[Supplied records — start]

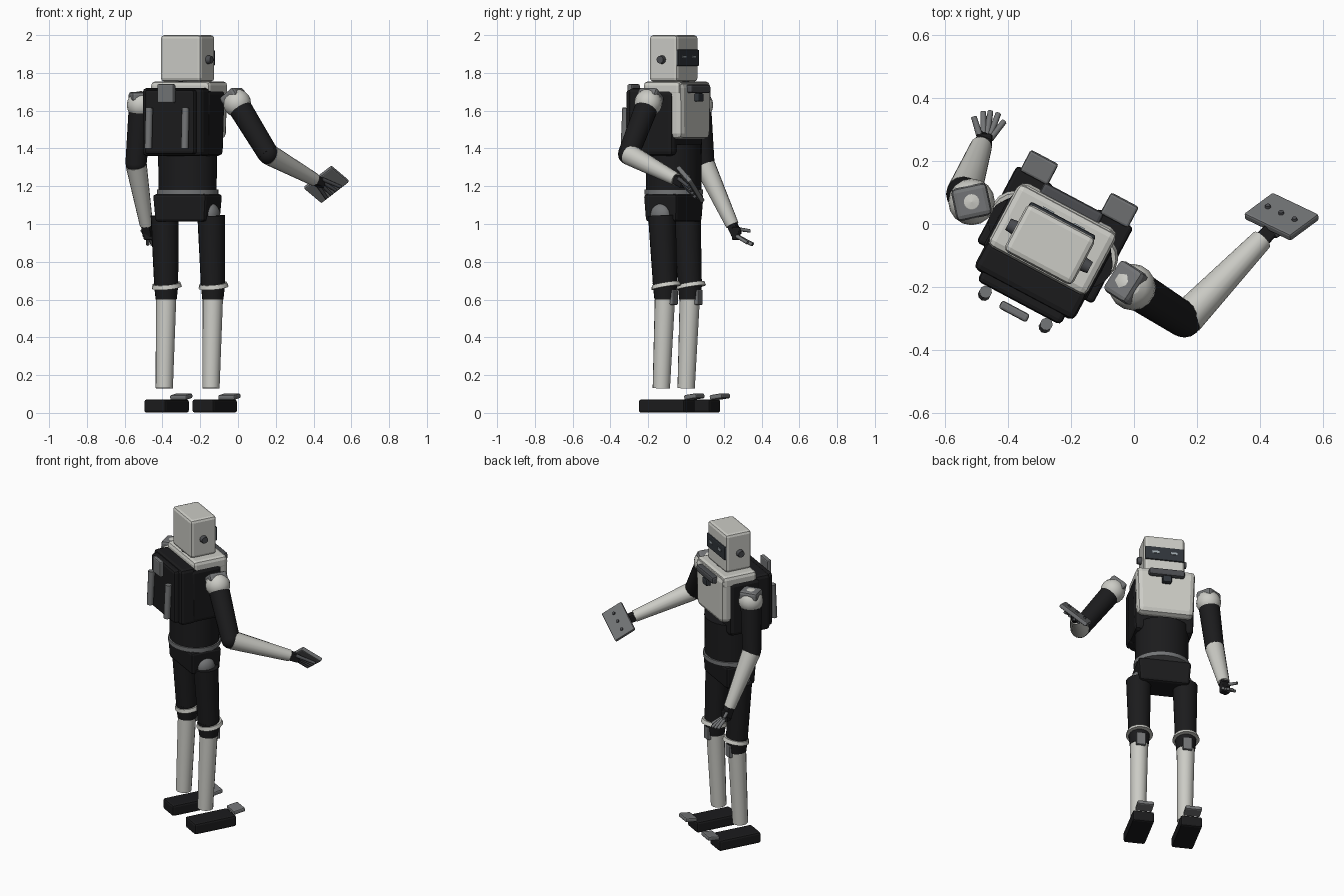
import bpy, bmesh, math
from mathutils import Matrix, Vector

if "Cube" in bpy.data.objects:
    bpy.data.objects.remove(bpy.data.objects["Cube"])


def material(name, rgb):
    m = bpy.data.materials.new(name)
    m.diffuse_color = (*rgb, 1)
    m.use_nodes = True
    m.node_tree.nodes["Principled BSDF"].inputs["Base Color"].default_value = m.diffuse_color
    return m


LIGHT = material("light shell", (0.60, 0.60, 0.56))
BLACK = material("black suit", (0.011, 0.011, 0.012))
GRAY = material("mid gray metal", (0.17, 0.175, 0.18))
DARK = material("dark gray", (0.07, 0.073, 0.08))
VISOR = material("visor glass", (0.03, 0.036, 0.043))
EYE = material("eye glow", (0.35, 0.40, 0.43))

# Body frame: x = sideways, y = the way the figure looks
BODY = Matrix.Translation((-0.267, -0.065, 0)) @ Matrix.Rotation(math.radians(-28), 4, 'Z')


def finish(name, bm, mat, matrix, smooth=False):
    me = bpy.data.meshes.new(name)
    bmesh.ops.recalc_face_normals(bm, faces=bm.faces)
    for f in bm.faces:
        f.smooth = smooth and len(f.verts) == 4
    bm.to_mesh(me)
    bm.free()
    me.materials.append(mat)
    ob = bpy.data.objects.new(name, me)
    ob.matrix_world = matrix
    bpy.context.collection.objects.link(ob)
    return ob


def box(name, loc, size, mat, frame=BODY, bevel=0.0, taper=1.0, rot=None):
    """Bevelled box; taper scales the bottom end."""
    bm = bmesh.new()
    bmesh.ops.create_cube(bm, size=1)
    for v in bm.verts:
        k = taper if v.co.z < 0 else 1
        v.co = Vector((v.co.x * size[0] * k, v.co.y * size[1] * k, v.co.z * size[2]))
    if bevel:
        bmesh.ops.bevel(bm, geom=bm.edges[:], offset=bevel, segments=2, profile=0.5, affect='EDGES')
    return finish(name, bm, mat, frame @ Matrix.Translation(loc) @ (rot or Matrix()))


def rod(name, a, b, r1, r2, mat, frame=Matrix(), segs=16, squash=1.0):
    """Tapered round bar from a to b."""
    a, b = Vector(a), Vector(b)
    bm = bmesh.new()
    bmesh.ops.create_cone(bm, cap_ends=True, segments=segs, radius1=r1, radius2=r2, depth=(b - a).length)
    bmesh.ops.scale(bm, vec=(1, squash, 1), verts=bm.verts)
    q = Matrix() if abs((b - a).normalized().z) > 0.999 else (b - a).to_track_quat('Z', 'Y').to_matrix().to_4x4()
    return finish(name, bm, mat, frame @ Matrix.Translation((a + b) / 2) @ q, True)


def ball(name, loc, r, mat, frame=Matrix(), scale=(1, 1, 1)):
    bm = bmesh.new()
    bmesh.ops.create_uvsphere(bm, u_segments=16, v_segments=10, radius=r)
    bmesh.ops.scale(bm, vec=scale, verts=bm.verts)
    return finish(name, bm, mat, frame @ Matrix.Translation(loc), True)


def align(direction):
    return Vector(direction).to_track_quat('Z', 'Y').to_matrix().to_4x4()


# Head, visor, eyes, ears
box("head", (0, 0, 1.877), (0.245, 0.17, 0.246), LIGHT, bevel=0.018)
box("visor", (0, 0.078, 1.88), (0.235, 0.03, 0.088), VISOR, bevel=0.008)
for s in (-1, 1):
    box("eye", (s * 0.055, 0.094, 1.885), (0.04, 0.006, 0.014), EYE)
    rod("ear", (s * 0.115, -0.005, 1.87), (s * 0.147, -0.005, 1.87), 0.024, 0.02, DARK, BODY, 12)

# Torso
rod("neck", (0, 0, 1.72), (0, 0, 1.77), 0.08, 0.08, BLACK, BODY)
box("shoulder_yoke", (0, 0.018, 1.715), (0.355, 0.225, 0.08), LIGHT, bevel=0.022)
box("torso_core", (0, -0.015, 1.535), (0.37, 0.21, 0.35), BLACK, bevel=0.025, taper=0.95)
box("chest_plate", (0, 0.085, 1.6), (0.355, 0.11, 0.30), LIGHT, bevel=0.03, taper=0.95)
box("collar_bar", (0, 0.145, 1.715), (0.215, 0.045, 0.045), DARK, bevel=0.012)
box("collar_nub", (0, 0.15, 1.67), (0.055, 0.035, 0.045), VISOR, bevel=0.008)
rod("abdomen", (0, 0, 1.16), (0, 0, 1.42), 0.157, 0.16, BLACK, BODY, 24, 0.91)
rod("belt", (0, 0, 1.155), (0, 0, 1.182), 0.166, 0.166, GRAY, BODY, 24, 0.92)
box("pelvis", (0, 0, 1.085), (0.32, 0.2, 0.145), BLACK, bevel=0.015, taper=0.93)

# Backpack with two tubes and a tab
box("backpack", (0, -0.13, 1.54), (0.36, 0.10, 0.36), BLACK, bevel=0.02)
box("backpack_panel", (0, -0.185, 1.54), (0.30, 0.05, 0.34), BLACK, bevel=0.015)
box("backpack_tab", (0, -0.24, 1.69), (0.10, 0.028, 0.10), GRAY, bevel=0.008)
for s in (-1, 1):
    rod("backpack_tube", (s * 0.109, -0.238, 1.4), (s * 0.109, -0.228, 1.615), 0.02, 0.02, GRAY, BODY, 10)

# Legs and feet
for s in (-1, 1):
    x = s * 0.14
    ball("hip_cap", (s * 0.145, 0, 1.05), 0.058, GRAY, BODY, (0.7, 1, 1))
    rod("thigh", (x, 0.022, 0.68), (x, 0.004, 1.045), 0.064, 0.074, BLACK, BODY)
    rod("knee", (x, 0.022, 0.60), (x, 0.022, 0.69), 0.056, 0.066, BLACK, BODY)
    rod("knee_rim", (x, 0.03, 0.664), (x, 0.026, 0.686), 0.08, 0.074, LIGHT, BODY)
    box("knee_plate", (x, 0.072, 0.612), (0.055, 0.03, 0.08), GRAY, bevel=0.006)
    rod("shin", (x, 0.0, 0.13), (x, 0.022, 0.615), 0.046, 0.054, LIGHT, BODY)
    box("foot", (x * 1.03, 0.035, 0.036), (0.13, 0.275, 0.07), BLACK, bevel=0.012)
    box("toe_plate", (x * 1.03, 0.2, 0.086), (0.10, 0.075, 0.026), GRAY, bevel=0.008,
        rot=Matrix.Rotation(math.radians(8), 4, 'X'))

# Arms: shoulder, elbow, wrist in world space
arms = {
    "raised": ((-0.005, -0.2, 1.64), (0.16, -0.305, 1.37), (0.405, -0.05, 1.235)),
    "lowered": ((-0.515, 0.07, 1.63), (-0.54, 0.095, 1.32), (-0.485, 0.245, 0.995)),
}
for side, (sh, el, wr) in arms.items():
    sh, el, wr = map(Vector, (sh, el, wr))
    up, fore = (sh - el).normalized(), (wr - el).normalized()
    frame = Matrix.Translation(sh) @ align(up)
    if side == "lowered":
        frame = Matrix.Translation(sh) @ Matrix.Rotation(math.radians(-28 + 40), 4, 'Z')
    ball(side + "_shoulder_ball", sh, 0.074, LIGHT)
    box(side + "_shoulder_cap", (0, 0, 0.042), (0.115, 0.105, 0.055), GRAY, frame, 0.016)
    rod(side + "_upper_arm", el, sh - up * 0.04, 0.056, 0.062, BLACK)
    ball(side + "_elbow", el, 0.055, BLACK)
    rod(side + "_forearm", el + fore * 0.01, wr, 0.056, 0.035, LIGHT)
    box(side + "_wrist", (0, 0, 0.02), (0.05, 0.05, 0.085), BLACK, Matrix.Translation(wr) @ align(fore), 0.008)

# Raised hand holding a slab with three studs
ab, ad = Vector((0.664, 0.49, -0.56)).normalized(), Vector((-0.714, 0.37, -0.59))
n = ab.cross(ad).normalized()
ad = n.cross(ab)
slab = Matrix((ab, ad, n)).transposed().to_4x4()
slab.translation = (0.468, 0.023, 1.21)
box("held_slab", (0, 0, 0), (0.138, 0.198, 0.026), GRAY, slab, 0.007)
for i in (-1, 0, 1):
    rod("slab_stud", (0, i * 0.057, 0.01), (0, i * 0.057, 0.021), 0.01, 0.008, DARK, slab, 10)
for i in (-1.5, -0.5, 0.5, 1.5):
    rod("holding_finger", (-0.06, i * 0.013, -0.028), (0.055, i * 0.034, -0.02), 0.011, 0.009, DARK, slab, 8)

# Lowered open hand
palm = Vector((-0.475, 0.265, 0.95))
box("lowered_palm", palm, (0.05, 0.045, 0.07), BLACK, Matrix(), 0.008)
for tip in ((-0.478, 0.355, 0.892), (-0.455, 0.357, 0.892), (-0.43, 0.35, 0.89), (-0.412, 0.325, 0.90)):
    tip = Vector(tip)
    rod("open_finger", palm + Vector(((tip.x - palm.x) * 0.3, 0.005, -0.015)), tip, 0.011, 0.009, GRAY, segs=8)
rod("open_thumb", palm + Vector((-0.01, 0, 0.025)), (-0.508, 0.34, 0.963), 0.011, 0.009, GRAY, segs=8)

[Supplied records — finish]

Instructions to follow:
Take each line of the material that contains the word "return" and list it.

Answer for this exercise:
    return m
    return ob
    return finish(name, bm, mat, frame @ Matrix.Translation(loc) @ (rot or Matrix()))
    return finish(name, bm, mat, frame @ Matrix.Translation((a + b) / 2) @ q, True)
    return finish(name, bm, mat, frame @ Matrix.Translation(loc), True)
    return Vector(direction).to_track_quat('Z', 'Y').to_matrix().to_4x4()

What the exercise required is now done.